To avoid repeating the scandal, PwC have unveiled a new six stage plan to keep things on track. US Chairman and Senior Partner Tim Ryan revealed the new regulations to the Associated Press.
He claimed that in order to make amends for the 2017 debacle he personally reached out to Oscars producers, the presenters, stage managers, and, of course, the productions teams of La La Land and Moonlight.
In the following months, Ryan describes meeting the Academy many times to salvage their relationship. Together, PwC and the Academy crafted these new rules to avoid another envelope mistake.
“One of the most disappointing things to me was all the great work that had been done, not only last year but over the last 83 years, around accuracy, confidentiality integrity of that process. And where we got it wrong was on the handing over of the envelope.”
There are to be no chances to the actual voting system, nor the tabulation of the results. Instead, all the changes being made involve the envelope rituals. Ryan also claims he’ll be ‘personally involved’ in the 2018 Oscars show.
So what are the new rules?
New partners at the awards
Despite their combined 13 years experience at the Oscars, last year’s PwC partners, Martha Ruiz and Brian Cullinan, will not return. They will be replaced by a new pair of side-stage partners. These roles will be filled by Rick Rosas, who previously did the job for 14 years, and LA-based worker Kimberley Bourdon.
A third backstage partner
In addition to the two replacement side-stage partners a third balloting partner role has been created. This person will sit in the control room with Oscars producers. Like the side-stage partners, he or she will have a full list of winners as well as committing them all to memory. This person will be able to alert stage managers should any mix-ups occur.
All of PwC’s partners involved in the show will have to attend rehearsals for the Oscars. This not something that was done in previous years.
Preparing for the worst

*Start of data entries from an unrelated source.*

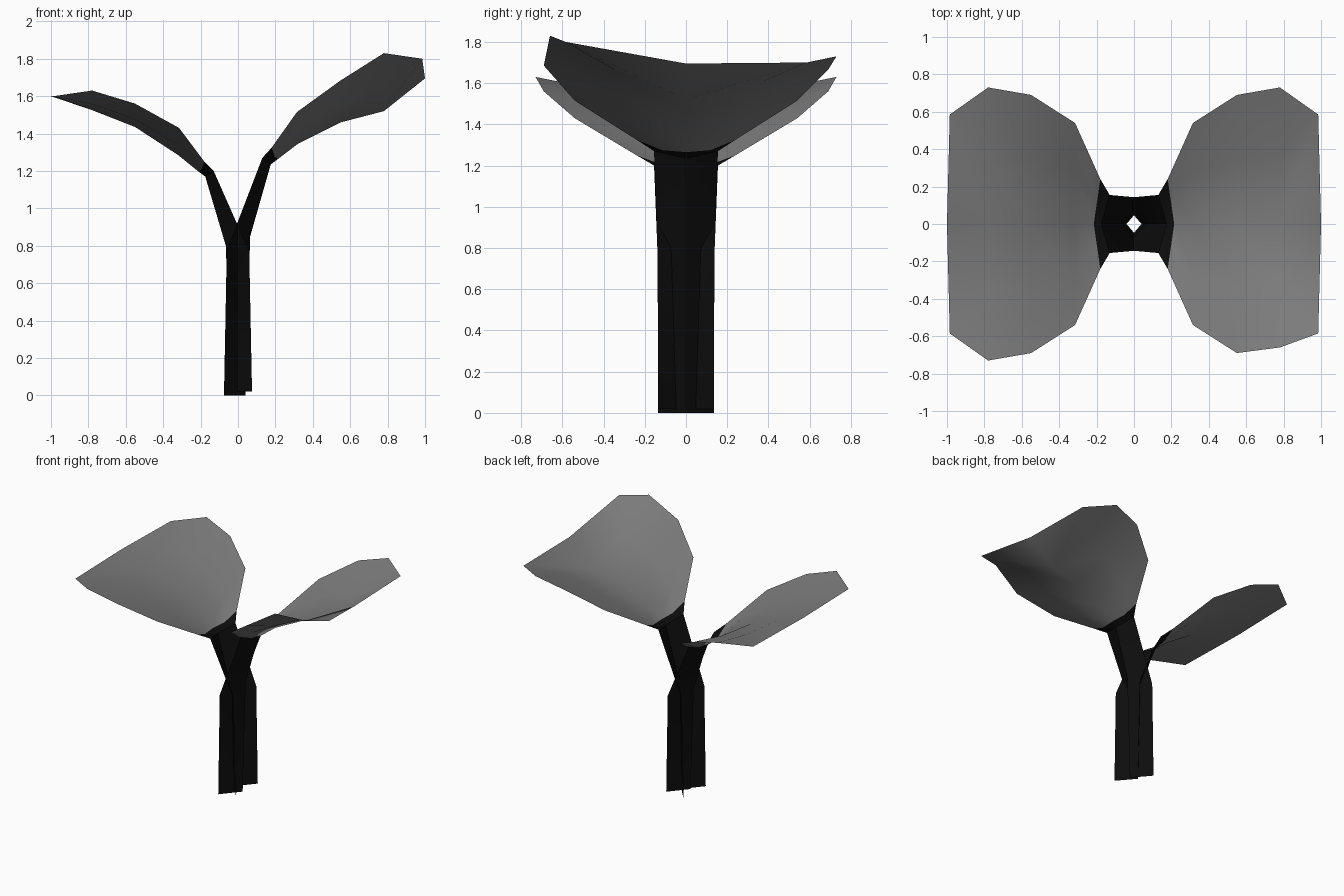
import bpy
import bmesh
import math
from mathutils import Vector

cube = bpy.data.objects.get("Cube")
if cube:
    bpy.data.objects.remove(cube, do_unlink=True)


def make_material(name, color):
    material = bpy.data.materials.new(name)
    material.use_nodes = True
    material.diffuse_color = color
    material.node_tree.nodes["Principled BSDF"].inputs["Base Color"].default_value = color
    return material


stem_material = make_material("stem black", (0.004, 0.004, 0.004, 1))
blade_material = make_material("leaf grey", (0.2, 0.2, 0.2, 1))

# Shared outline, base to tip: keel x, rim x, rim half width
OUTLINE = [
    (0.04, -0.075, 0.135),
    (0.065, -0.06, 0.138),
    (0.175, 0.13, 0.155),
    (0.215, 0.18, 0.24),
    (0.32, 0.315, 0.54),
    (0.55, 0.55, 0.69),
    (0.78, 0.78, 0.73),
    (1, 0.985, 0.585),
]
# Heights of keel and rim on each sprout leaf
LEFT_KEEL = [0, 0.85, 1.235, 1.265, 1.345, 1.46, 1.52, 1.695]
LEFT_RIM = [0, 0.775, 1.27, 1.325, 1.515, 1.665, 1.73, 1.7]
RIGHT_KEEL = [0.02, 0.8, 1.17, 1.2, 1.285, 1.435, 1.525, 1.6]
RIGHT_RIM = [0.02, 0.77, 1.2, 1.25, 1.43, 1.56, 1.63, 1.6]
COLLAR = 3  # row where the stem colour ends


def build_leaf(name, direction, keel_heights, rim_heights, front_lift, front_tuck):
    """One folded sheet running from the foot of the stem to the leaf tip."""
    bm = bmesh.new()
    rows = []
    last = len(OUTLINE) - 1
    for index, (keel_x, rim_x, width) in enumerate(OUTLINE):
        keel = Vector((keel_x * direction, 0, keel_heights[index]))
        rims = []
        for side in (-1, 1):
            rim = Vector((rim_x * direction, side * width, rim_heights[index]))
            if side < 0:
                rim.z += front_lift.get(index, 0)
                rim.y += front_tuck.get(index, 0)
            rims.append(rim)
        points = [rims[0], keel, rims[1]]
        if index < last:
            # Halfway points sag a little so that the blade is cupped
            middles = [keel.lerp(rim, 0.5) for rim in rims]
            if index >= COLLAR:
                for middle in middles:
                    middle.z -= 0.02
            points = [rims[0], middles[0], keel, middles[1], rims[1]]
        rows.append([bm.verts.new(point) for point in points])

    def add_face(verts, material_index):
        if direction < 0:
            verts = verts[::-1]
        face = bm.faces.new(verts)
        face.material_index = material_index

    # Strips of the stem and blade
    for index in range(last - 1):
        lower, upper = rows[index], rows[index + 1]
        for a in range(len(lower) - 1):
            add_face([lower[a], upper[a], upper[a + 1], lower[a + 1]][::-1],
                     int(index >= COLLAR))

    # Folded tip
    row, (front, point, back) = rows[-2], rows[-1]
    for triangle in ([row[0], row[1], front], [row[1], row[2], front],
                     [row[2], point, front], [row[2], back, point],
                     [row[2], row[3], back], [row[3], row[4], back]):
        add_face(triangle, 1)

    # Blade faces point upward
    bm.normal_update()
    if sum(f.normal.z for f in bm.faces if f.material_index) < 0:
        bmesh.ops.reverse_faces(bm, faces=bm.faces[:])
    bmesh.ops.recalc_face_normals(bm, faces=bm.faces[:])
    bm.normal_update()
    if sum(f.normal.z for f in bm.faces if f.material_index) < 0:
        bmesh.ops.reverse_faces(bm, faces=bm.faces[:])

    mesh = bpy.data.meshes.new(name)
    bm.to_mesh(mesh)
    bm.free()
    mesh.materials.append(stem_material)
    mesh.materials.append(blade_material)
    leaf = bpy.data.objects.new(name, mesh)
    bpy.context.collection.objects.link(leaf)
    bpy.ops.object.select_all(action="DESELECT")
    leaf.select_set(True)
    bpy.context.view_layer.objects.active = leaf
    bpy.ops.object.shade_smooth_by_angle(angle=math.radians(35))
    return leaf


# The taller leaf has its front corner raised
build_leaf("left_leaf", 1, LEFT_KEEL, LEFT_RIM,
           {5: 0.02, 6: 0.1, 7: 0.1}, {6: 0.07})
build_leaf("right_leaf", -1, RIGHT_KEEL, RIGHT_RIM, {}, {})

Not only that, but they’ll also have to practice what to do in the event of a mistake. This is especially noteworthy because it could have saved the day last year. Last year’s side-stage partner Brian Cullinan is said to have had no idea what to do in the event of a mistake after the question was brought up in an interview several days before the show. Ryan explained why these preparations are so important:
“Because, as you’re well aware, it took a long time to respond last year when there was a mistake that we made, so we’re formally practicing the what-ifs.”
Double-checking the envelopes
Ultimately, the 2017 fiasco happened because the side-stage partners didn’t check they’d given the presenter the right envelope. Thus, from now on, both the celebrity presenter and the stage manager will double check they have the right envelope. Hopefully, they will notice any mistakes before the presenter gets to the stage.
No phones or social media backstage
Last year’s disaster has been partially blamed on Cullinan being star struck. According to some sources, he was more focused on taking a selfie with Emma Stone backstage than doing his job. Mere minutes before the gaffe he tweeted a selfie with the star. After everything went awry, he quickly took down the post but not before it his critics spotted it. As a result, this year the Academy insists that PwC partners are not to use their phones or social media at all during the show.
Why doesn’t the Academy get another company to take the job?
The reason why PwC are so bound up in the Oscars is because they’re the Academy’s accounts. The firm do most of the Academy’s taxes as well as audits.
Academy CEO Dawn Hudson explains that since the voting process and secrecy around the winners weren’t compromised, the whole thing was a human error.
“Still, it was a big human error, and it was a very public human error.”
However, ultimately, tradition won out. In the Oscars 90-year history, PwC have been there for 83. Ultimately, she and the rest of Academy didn’t wish to “throw out 83 years of flawless partnership over this, while huge, one human error.”
“Let me tell you, I don’t think this error will ever happen again or would happen again. We put in a lot of protocols to make sure it won’t, but I don’t think it will anyway. I think everyone will be very focused on getting that right.”